TASK DIRECTIONS
Working through the entries below, find how many lines include "name", then write only that number.
[Opening PROVIDED DATA section]
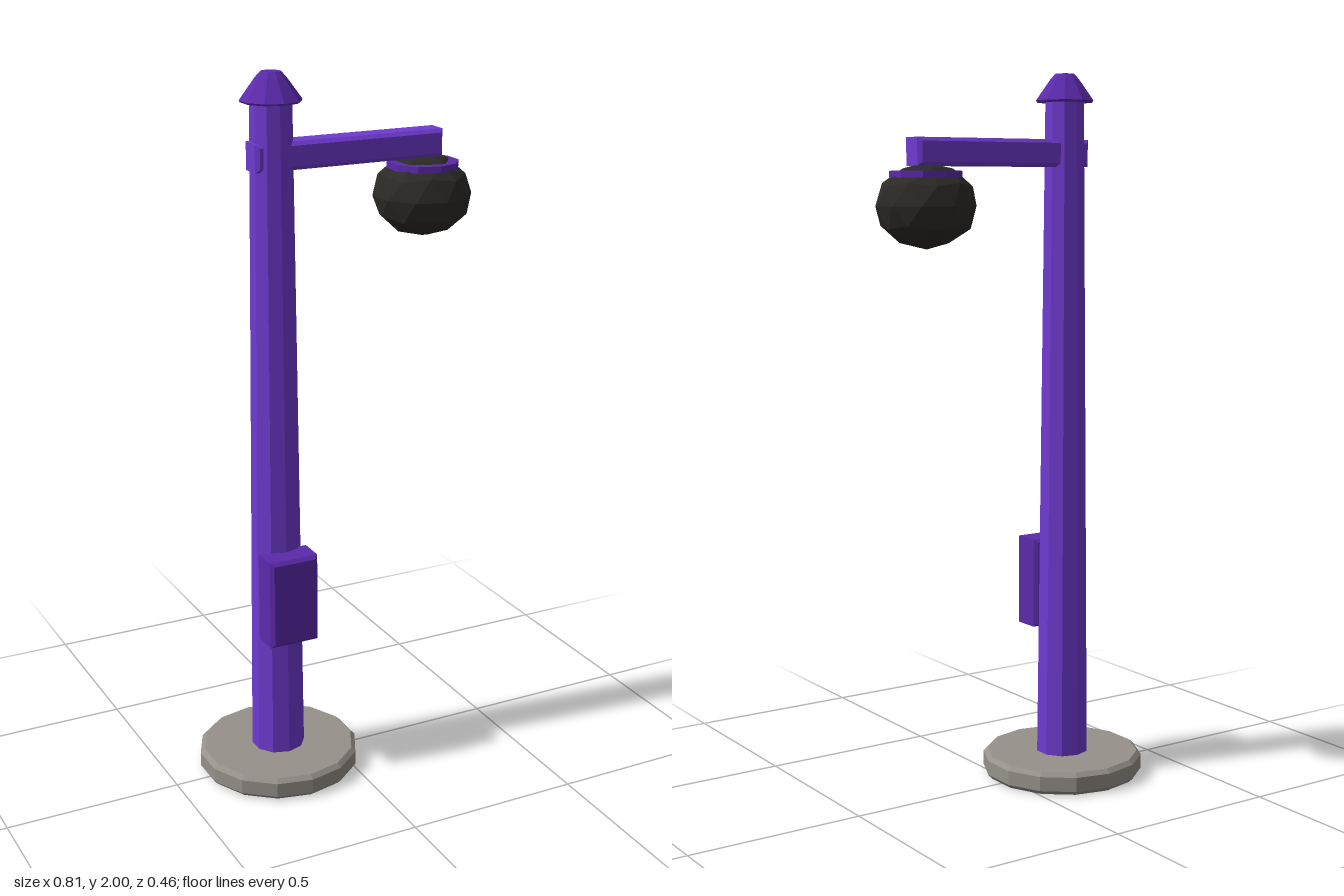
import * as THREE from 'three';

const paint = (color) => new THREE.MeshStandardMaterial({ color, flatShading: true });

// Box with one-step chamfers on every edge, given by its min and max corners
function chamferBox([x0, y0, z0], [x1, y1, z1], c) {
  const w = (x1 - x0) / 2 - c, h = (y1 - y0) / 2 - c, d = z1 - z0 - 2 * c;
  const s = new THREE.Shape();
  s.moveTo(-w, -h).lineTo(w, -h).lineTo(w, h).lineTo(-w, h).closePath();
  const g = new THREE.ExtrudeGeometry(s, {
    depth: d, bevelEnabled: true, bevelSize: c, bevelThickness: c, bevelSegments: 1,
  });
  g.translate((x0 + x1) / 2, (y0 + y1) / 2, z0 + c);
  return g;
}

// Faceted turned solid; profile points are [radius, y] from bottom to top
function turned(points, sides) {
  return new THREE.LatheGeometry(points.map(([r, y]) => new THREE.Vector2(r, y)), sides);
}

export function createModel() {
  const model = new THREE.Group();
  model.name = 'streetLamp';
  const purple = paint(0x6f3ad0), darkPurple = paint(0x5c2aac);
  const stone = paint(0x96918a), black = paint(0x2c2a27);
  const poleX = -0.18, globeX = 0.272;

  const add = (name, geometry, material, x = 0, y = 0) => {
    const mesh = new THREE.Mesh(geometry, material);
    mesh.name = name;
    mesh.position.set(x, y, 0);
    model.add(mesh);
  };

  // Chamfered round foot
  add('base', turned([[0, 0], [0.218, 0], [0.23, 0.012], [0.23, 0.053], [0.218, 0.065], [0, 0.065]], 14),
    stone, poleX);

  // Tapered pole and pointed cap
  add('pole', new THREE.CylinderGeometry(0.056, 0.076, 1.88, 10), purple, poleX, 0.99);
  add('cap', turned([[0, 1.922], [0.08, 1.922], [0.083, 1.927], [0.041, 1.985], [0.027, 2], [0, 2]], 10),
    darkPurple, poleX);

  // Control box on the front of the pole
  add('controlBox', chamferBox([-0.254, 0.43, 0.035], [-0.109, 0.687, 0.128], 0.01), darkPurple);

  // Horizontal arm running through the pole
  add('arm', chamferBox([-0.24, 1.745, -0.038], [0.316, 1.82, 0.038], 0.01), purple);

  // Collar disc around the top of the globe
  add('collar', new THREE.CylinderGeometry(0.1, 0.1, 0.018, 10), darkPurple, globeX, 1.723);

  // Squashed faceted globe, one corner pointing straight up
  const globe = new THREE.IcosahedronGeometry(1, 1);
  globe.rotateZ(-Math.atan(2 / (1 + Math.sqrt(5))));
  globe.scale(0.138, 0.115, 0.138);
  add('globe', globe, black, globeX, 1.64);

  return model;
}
[Closing PROVIDED DATA section]
[Opening PROVIDED DATA section]
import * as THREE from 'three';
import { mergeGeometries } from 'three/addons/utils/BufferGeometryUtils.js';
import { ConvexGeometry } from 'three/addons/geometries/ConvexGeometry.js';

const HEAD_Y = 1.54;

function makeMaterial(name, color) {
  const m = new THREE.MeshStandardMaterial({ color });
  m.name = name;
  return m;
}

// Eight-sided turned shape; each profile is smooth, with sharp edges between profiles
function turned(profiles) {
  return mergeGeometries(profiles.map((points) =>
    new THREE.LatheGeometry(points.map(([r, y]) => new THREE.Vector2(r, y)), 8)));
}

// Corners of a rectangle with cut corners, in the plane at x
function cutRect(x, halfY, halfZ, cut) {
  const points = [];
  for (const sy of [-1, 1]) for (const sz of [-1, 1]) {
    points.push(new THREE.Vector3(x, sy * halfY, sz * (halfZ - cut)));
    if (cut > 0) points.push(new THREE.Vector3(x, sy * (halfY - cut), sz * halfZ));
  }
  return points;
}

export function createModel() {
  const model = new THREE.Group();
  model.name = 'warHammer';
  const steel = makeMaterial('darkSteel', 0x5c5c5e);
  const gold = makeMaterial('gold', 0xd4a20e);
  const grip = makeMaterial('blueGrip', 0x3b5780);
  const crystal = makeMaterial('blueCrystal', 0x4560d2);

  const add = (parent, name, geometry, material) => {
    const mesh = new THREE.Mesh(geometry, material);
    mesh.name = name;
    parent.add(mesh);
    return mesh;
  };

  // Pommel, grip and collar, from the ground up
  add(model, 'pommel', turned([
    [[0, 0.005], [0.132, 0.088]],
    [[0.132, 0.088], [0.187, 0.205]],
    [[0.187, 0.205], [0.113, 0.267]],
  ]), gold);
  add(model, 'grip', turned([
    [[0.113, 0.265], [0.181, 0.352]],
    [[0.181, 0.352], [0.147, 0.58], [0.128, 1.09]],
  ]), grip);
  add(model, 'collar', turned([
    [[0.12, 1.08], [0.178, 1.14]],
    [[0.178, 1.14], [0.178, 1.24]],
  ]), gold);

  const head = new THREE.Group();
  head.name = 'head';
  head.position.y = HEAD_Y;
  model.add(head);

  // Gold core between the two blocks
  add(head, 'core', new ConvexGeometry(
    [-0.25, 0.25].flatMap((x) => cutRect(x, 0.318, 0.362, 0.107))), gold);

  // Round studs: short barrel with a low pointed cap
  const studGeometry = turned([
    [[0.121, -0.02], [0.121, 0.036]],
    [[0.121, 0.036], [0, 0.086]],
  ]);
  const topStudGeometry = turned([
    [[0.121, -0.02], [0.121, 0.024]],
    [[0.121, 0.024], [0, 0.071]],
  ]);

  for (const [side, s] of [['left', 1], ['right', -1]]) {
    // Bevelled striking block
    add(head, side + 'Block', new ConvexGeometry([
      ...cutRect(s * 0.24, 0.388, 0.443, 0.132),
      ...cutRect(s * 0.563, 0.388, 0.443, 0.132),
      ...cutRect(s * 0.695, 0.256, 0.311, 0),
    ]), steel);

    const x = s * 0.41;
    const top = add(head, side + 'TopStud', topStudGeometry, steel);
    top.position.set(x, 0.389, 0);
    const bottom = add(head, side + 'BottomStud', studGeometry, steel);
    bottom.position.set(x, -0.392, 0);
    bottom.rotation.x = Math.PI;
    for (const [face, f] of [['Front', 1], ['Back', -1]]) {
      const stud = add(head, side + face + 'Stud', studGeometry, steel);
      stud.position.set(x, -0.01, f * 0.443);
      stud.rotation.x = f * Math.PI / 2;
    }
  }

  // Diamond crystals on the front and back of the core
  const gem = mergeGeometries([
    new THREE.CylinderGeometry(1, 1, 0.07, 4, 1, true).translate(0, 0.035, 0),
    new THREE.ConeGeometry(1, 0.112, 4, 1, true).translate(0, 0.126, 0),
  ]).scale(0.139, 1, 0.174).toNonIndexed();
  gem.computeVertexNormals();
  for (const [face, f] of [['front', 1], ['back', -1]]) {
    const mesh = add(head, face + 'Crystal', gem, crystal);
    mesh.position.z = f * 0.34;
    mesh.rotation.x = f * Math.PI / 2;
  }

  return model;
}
[Closing PROVIDED DATA section]
EXPECTED OUTPUT
9